But while the political outcome of these elections is the main interest of today, the results of the election will also provide a valuable insight into the complex world of political marketing. With elections come political action and attack ads, and these ads shape the public perception of a candidate for better and for worse.
Making a candidate look attractive is a complex process. You are essentially offering a multifaceted product to consumers hoping that some of the combination of issue positions you are taking will appeal to them. Identifying which issues to champion and which to steer clear of requires substantial analysis and sometimes a bit of luck. Ultimately, what is created to appear as a genuine, approachable person is in fact a complicated strategy put in place to attract a winning preponderance of the voter base.
But while it is not surprising that a candidate would want to strategize the ways they are perceived by the public, some of the strategies employed to achieve this could be damaging to the public confidence in the electoral system longterm.
A good example of this is the average political attack ad. Rather than focusing on conveying the positive position a candidate holds, they may sometimes decide to win voters by attacking the positions and statements of their opponent. However, these types of ads often move into a somewhat fallacious territory wherein they are little more than propaganda attacking a straw man. These types of ads can distort or outright defy factual knowledge in favor of a false narrative designed to rile up or disturb voters.
While this fear-mongering might be an effective short term strategy, it is questionable if its benefits outweigh the costs in the long run. After all, voters are becoming more aware of the deceptive information they are being shown, and it is decreasing their confidence in the candidates and organizations trying to influence their vote.
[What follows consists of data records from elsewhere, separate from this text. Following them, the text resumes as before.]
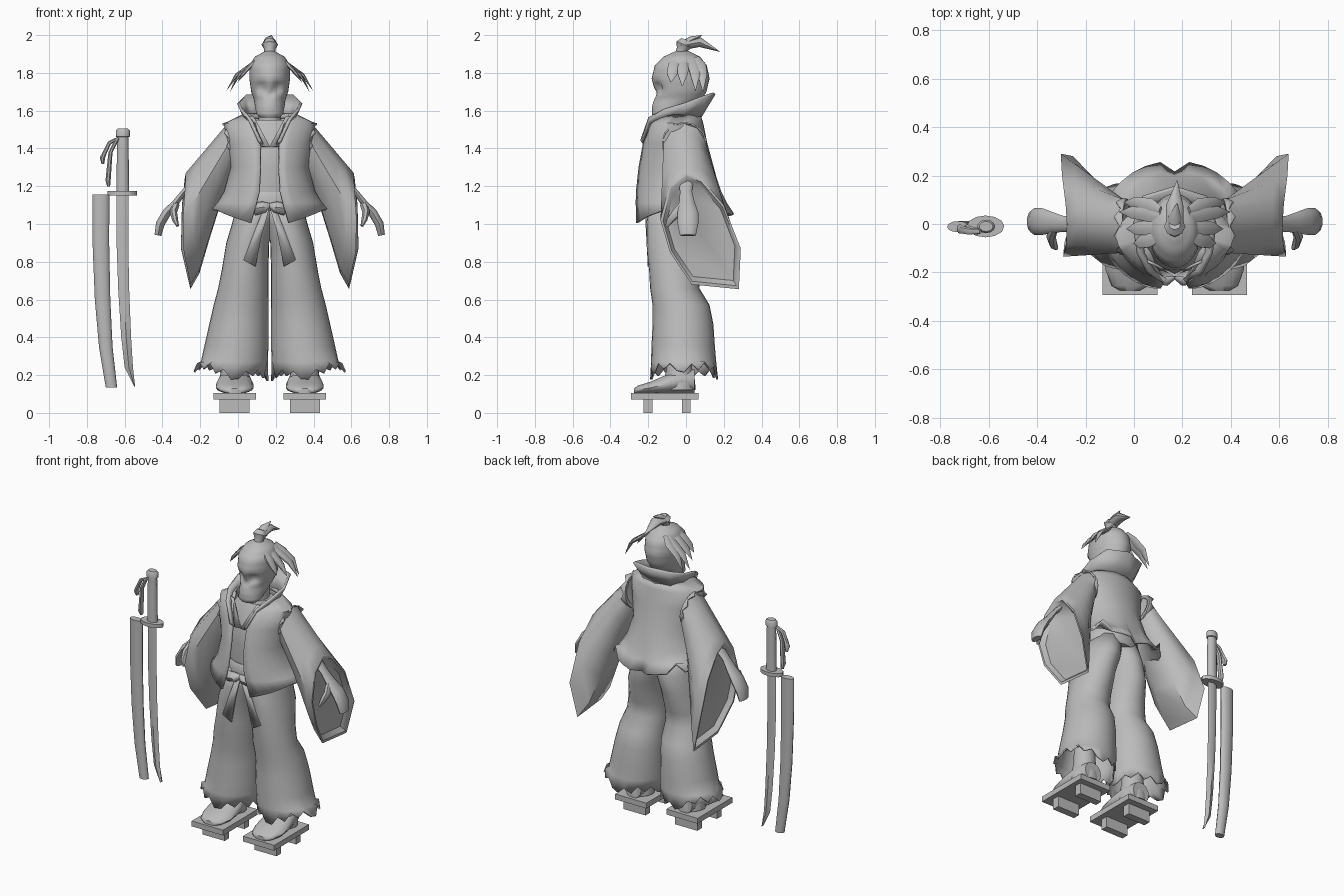
import bpy, bmesh
from math import sin, cos, pi, asin, exp, radians
from mathutils import Vector as V

cube = bpy.data.objects.get("Cube")
if cube:
    bpy.data.objects.remove(cube, do_unlink=True)

CX = 0.168  # centre line of the figure
GREY = (0.5, 0.5, 0.5, 1)
grey = bpy.data.materials.new("plain_grey")
grey.use_nodes = True
grey.diffuse_color = GREY
for node in grey.node_tree.nodes:
    if node.type == 'BSDF_PRINCIPLED':
        node.inputs["Base Color"].default_value = GREY


def loft(name, rings, closed=True, cap=True, mirror=True, thick=0, origin=CX, angle=45):
    """Skin a list of equal point rings, optionally mirrored and thickened."""
    bm = bmesh.new()
    rows = [[bm.verts.new(p) for p in r] for r in rings]
    for a, b in zip(rows, rows[1:]):
        n = len(a)
        for i in range(n if closed else n - 1):
            j = (i + 1) % n
            bm.faces.new((a[i], a[j], b[j], b[i]))
    if closed and cap:
        bm.faces.new(rows[0])
        bm.faces.new(rows[-1])
    bmesh.ops.recalc_face_normals(bm, faces=bm.faces)
    mesh = bpy.data.meshes.new(name)
    bm.to_mesh(mesh)
    bm.free()
    mesh.materials.append(grey)
    mesh.shade_smooth()
    mesh.set_sharp_from_angle(angle=radians(angle))
    ob = bpy.data.objects.new(name, mesh)
    ob.location.x = origin
    bpy.context.scene.collection.objects.link(ob)
    if mirror:
        ob.modifiers.new("mirror", 'MIRROR')
    if thick:
        mod = ob.modifiers.new("thickness", 'SOLIDIFY')
        mod.thickness = thick
        mod.offset = 0


def ring(c, a, b, n=16):
    c, a, b = V(c), V(a), V(b)
    return [c + a * cos(2 * pi * k / n) + b * sin(2 * pi * k / n) for k in range(n)]


def level(z, x0, x1, y0, y1, n=20):
    """Horizontal oval between two x and two y limits."""
    return ring(((x0 + x1) / 2, (y0 + y1) / 2, z), ((x1 - x0) / 2, 0, 0), (0, (y1 - y0) / 2, 0), n)


def tube(name, path, radii, flat=1, n=8, **kw):
    """Tube along a path; flat scales the thin direction."""
    pts = [V(p) for p in path]
    along = (pts[-1] - pts[0]).normalized()
    ref = V((1, 0, 0)) if abs(along.y) > 0.75 else V((0, 1, 0))
    rings = []
    for i, p in enumerate(pts):
        t = (pts[min(i + 1, len(pts) - 1)] - pts[max(i - 1, 0)]).normalized()
        side = (ref - t * ref.dot(t)).normalized()
        rings.append(ring(p, side * radii[i], t.cross(side) * radii[i] * flat, n))
    loft(name, rings, **kw)


def box(name, x0, x1, y0, y1, z0, z1):
    loft(name, [[(x0, y0, z), (x1, y0, z), (x1, y1, z), (x0, y1, z)] for z in (z0, z1)])


# Skull-like head: (height, half width, front, back), with eye and nose hollows
head = [V(r) for r in ((1.565, .055, -.172, -.07), (1.58, .07, -.18, -.05), (1.62, .078, -.18, .02),
                       (1.66, .084, -.17, .085), (1.7, .098, -.168, .108), (1.77, .108, -.182, .125),
                       (1.84, .107, -.165, .11), (1.885, .08, -.12, .075), (1.915, .025, -.055, .015))]
rings = []
for a, b in zip(head, head[1:] + head[-1:]):
    for i in range(3 if a is not b else 1):
        z, w, yf, yb = a.lerp(b, i / 3)
        rings.append(level(z, -w, w, yf, yb, 36))
for p in (p for r in rings for p in r if p.y < -.05):
    p.y += .035 * exp(-((abs(p.x) - .042) ** 2 + (p.z - 1.72) ** 2) / .0007)
    p.y += .02 * exp(-(p.x ** 2 + (p.z - 1.685) ** 2) / .0003)
loft("head", rings, mirror=False, angle=60)
loft("neck", [level(z, -w, w, -.1, .05) for z, w in ((1.45, .08), (1.55, .06), (1.66, .06))], mirror=False)

# Topknot and side locks
tube("topknot_band", [(0, -.03, 1.89), (0, -.02, 1.925), (0, -.01, 1.95), (0, 0, 1.975)],
     [.03, .03, .044, .025], mirror=False)
for i, (mid, tip, r) in enumerate([((0, .075, 1.962), (.01, .18, 1.912), .036),
                                   ((0, .03, 1.975), (.01, .085, 2.0), .028)]):
    tube(f"topknot_tuft_{i}", [(0, -.025, 1.945), mid, tip], [r, r, .001], .7, 8, mirror=False)
locks = [(-.08, .17, 1.75), (-.02, .2, 1.73), (.05, .23, 1.705), (.09, .21, 1.7)]
for i, (y, x, z) in enumerate(locks):
    tube(f"side_lock_{i}", [(.06, y * .6, 1.88), (.1, y * .8, 1.84), (x * .5 + .06, y * .95, 1.79), (x, y, z)],
         [.02, .035, .027, .001], .35, 7)

# Shirt, lapels, belt and bow
loft("shirt", [level(*r) for r in ((1.08, -.165, .165, -.19, .11), (1.3, -.17, .17, -.205, .1),
                                   (1.45, -.18, .18, -.19, .07), (1.55, -.12, .12, -.14, .05))], mirror=False)
loft("shirt_lapel", [[(0, -.21, 1.41), (.085, -.165, 1.57)], [(.045, -.215, 1.41), (.12, -.15, 1.57)]],
     closed=False, thick=.012)
loft("belt", [level(z, -w, w, -w - .03, w - .05) for z, w in
              ((1.07, .175), (1.09, .185), (1.15, .18), (1.17, .17))], mirror=False)
tube("bow_loop", [(0, -.215, 1.1), (.03, -.225, 1.09), (.07, -.215, 1.08), (.1, -.195, 1.1)],
     [.012, .03, .035, .005], 1, 8)
loft("bow_tail", [[(.0, -.215, 1.09), (.03, -.215, 1.09)], [(.04, -.206, .95), (.085, -.207, .95)],
                  [(.075, -.198, .775), (.138, -.198, .81)]], closed=False, thick=.009)

# Open vest: each row is height, front gap, half width, front, back
N = 14
vest = []
for z, gap, w, yf, yb in ((1.58, .1, .13, -.16, .07), (1.53, .075, .235, -.19, .085),
                          (1.43, .05, .225, -.225, .105), (1.3, .047, .2, -.25, .14),
                          (1.17, .055, .235, -.265, .185), (1.11, .07, .27, -.268, .215),
                          (1.04, .1, .305, -.272, .255)):
    t0 = asin(gap / w)
    row = []
    for k in range(N + 1):
        t = t0 + (pi - t0) * k / N
        row.append(V((w * sin(t), (yf + yb) / 2 - (yb - yf) / 2 * cos(t), z)))
    vest.append(row)
# Hem dips at the front, splits at the side of the back and creases down the spine
for k, p in enumerate(vest[-1]):
    p.z += .04 * sin(pi * k / N) - .035 * max(0, 1 - k / 4)
vest[-1][10].z += .06
for row, crease in zip(vest[-3:], (.01, .025, .045)):
    row[N].y -= crease
loft("vest", vest, closed=False, thick=.014, angle=60)
loft("high_collar", [
    [(.04, -.225, 1.42), (.09, -.19, 1.53), (.12, -.12, 1.55), (.13, -.02, 1.56), (.09, .05, 1.56), (0, .07, 1.56)],
    [(.055, -.24, 1.44), (.11, -.2, 1.56), (.15, -.12, 1.605), (.166, 0, 1.64), (.13, .11, 1.68), (0, .15, 1.692)]],
    closed=False, thick=.016)

# Wide hanging sleeves, closed by a recessed wall, with torn shoulder frill
cuff = [V(p) for p in ((.445, 0, 1.27), (.448, -.09, 1.2), (.46, -.135, 1.02), (.455, -.085, .85),
                       (.42, .03, .68), (.42, .28, .655), (.47, .29, .87), (.465, .2, 1.1), (.45, .08, 1.24))]
shoulder = ring((.2, -.01, 1.43), (.025, 0, .1), (0, -.11, 0), 9)
sleeve = [[a.lerp(b, f) for a, b in zip(shoulder, cuff)] for f in (0, .2, .4, .6, .8, 1)]
for k in (3, 4, 5):
    sleeve[4][k].z -= .05
    sleeve[3][k].z -= .02
centre = V((.45, .08, .96))
sleeve.append([p.lerp(centre, .06) for p in cuff])
sleeve.append([p.lerp(centre, .15) - V((.03, 0, 0)) for p in cuff])
loft("sleeve", sleeve, angle=50)
frill = [ring((.2, -.01, 1.43), (.02, 0, r), (0, -r - .01, 0), 18) for r in (.085, .102, .106)]
for k, p in enumerate(frill[2]):
    p.x += .032 if k % 2 else .008
loft("shoulder_frill", frill, cap=False, thick=.008, angle=30)

# Arms, mitten-like fingers and thumb
tube("arm", [(.38, 0, 1.25), (.455, 0, 1.17), (.5, .005, 1.11), (.545, .01, 1.06),
             (.58, .01, 1.0), (.592, .01, .94)],
     [.04, .032, .042, .055, .055, .042], .45, 10)
tube("thumb", [(.5, -.01, 1.1), (.51, -.05, 1.06), (.5, -.085, 1.02), (.488, -.1, .99)],
     [.028, .025, .02, .01], .8, 7)

# Flared trouser legs with a ragged hem
legs = [level(*r, 28) for r in ((1.12, -.05, .165, -.19, .11), (1.0, -.02, .195, -.205, .13),
                                (.9, .008, .225, -.205, .12), (.75, .012, .25, -.19, .075),
                                (.66, .012, .268, -.185, .065), (.57, .012, .292, -.172, .12),
                                (.47, .012, .315, -.172, .14), (.35, .012, .342, -.178, .148),
                                (.27, .015, .36, -.18, .155), (.2, .012, .4, -.185, .165))]
for k, p in enumerate(legs[-1]):
    notch = (0, .045, .015, .06, .025, .05, .01)[k % 7]
    p.z = .17 + .2 * max(0, p.x - .17) + notch
    p.x += (.19 - p.x) * notch * 1.5
loft("trouser_leg", legs, cap=False, thick=.01)

# Feet and raised wooden sandals
loft("foot", [ring((.185, y, .1 + h / 2), (w, 0, 0), (0, 0, h / 2), 14) for y, w, h in
              ((-.275, .04, .03), (-.255, .075, .045), (-.19, .1, .065), (-.11, .1, .1),
               (-.02, .085, .14), (.045, .06, .13))])
loft("ankle", [level(z, .185 - w, .185 + w, -.035 - w, -.035 + w, 14) for z, w in
               ((.12, .088), (.17, .085), (.23, .07), (.4, .06))])
box("sandal_board", .072, .298, -.292, .066, .07, .105)
for side, y in (("front", -.225), ("back", -.022)):
    box(f"sandal_{side}_tooth", .107, .267, y, y + .047, 0, .07)

# Sword beside the figure, with guard, grip, scabbard and tassel
solo = dict(mirror=False, origin=0)
loft("blade", [[(x - w, -.01, z), (x, -.022, z), (x + w, -.01, z), (x, .002, z)] for x, w, z in
               ((-.612, .032, 1.16), (-.612, .031, .9), (-.605, .029, .65), (-.592, .026, .4),
                (-.578, .022, .24), (-.547, .002, .14))], **solo)
loft("guard", [level(z, -.69, -.535, -.055, .035, 12) for z in (1.152, 1.176)], **solo)
loft("grip", [level(z, -.61 - w, -.61 + w, -.01 - w * .75, -.01 + w * .75, 12) for z, w in
              ((1.17, .034), (1.46, .03), (1.462, .037), (1.495, .037), (1.505, .028))], **solo)
loft("scabbard", [level(z, x - w, x + w, -.034, .012, 12) for x, w, z in
                  ((-.726, .045, 1.157), (-.726, .044, .9), (-.717, .041, .6),
                   (-.7, .036, .35), (-.67, .03, .135))], **solo)
for i, (dx, end) in enumerate(((0, 1.32), (.03, 1.2))):
    tube(f"tassel_{i}", [(-.635, -.03, 1.455), (-.68 + dx, -.03, 1.43), (-.705 + dx, -.025, 1.38),
                         (-.718 + dx, -.02, end + .03), (-.715 + dx, -.015, end)],
         [.01, .015, .016, .02, .012], .7, 7, **solo)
In future, this may make voters default to distrust of any organization that they perceive as trying to influence their views. While savvy, skeptical voters are not a bad thing, it may lead some to become more and more politically apathetic, viewing all interested parties in political discourse as untrustworthy or unreliable. Politicians need to effectively market themselves, but they must be careful to avoid moving into the territory of outright falsehood.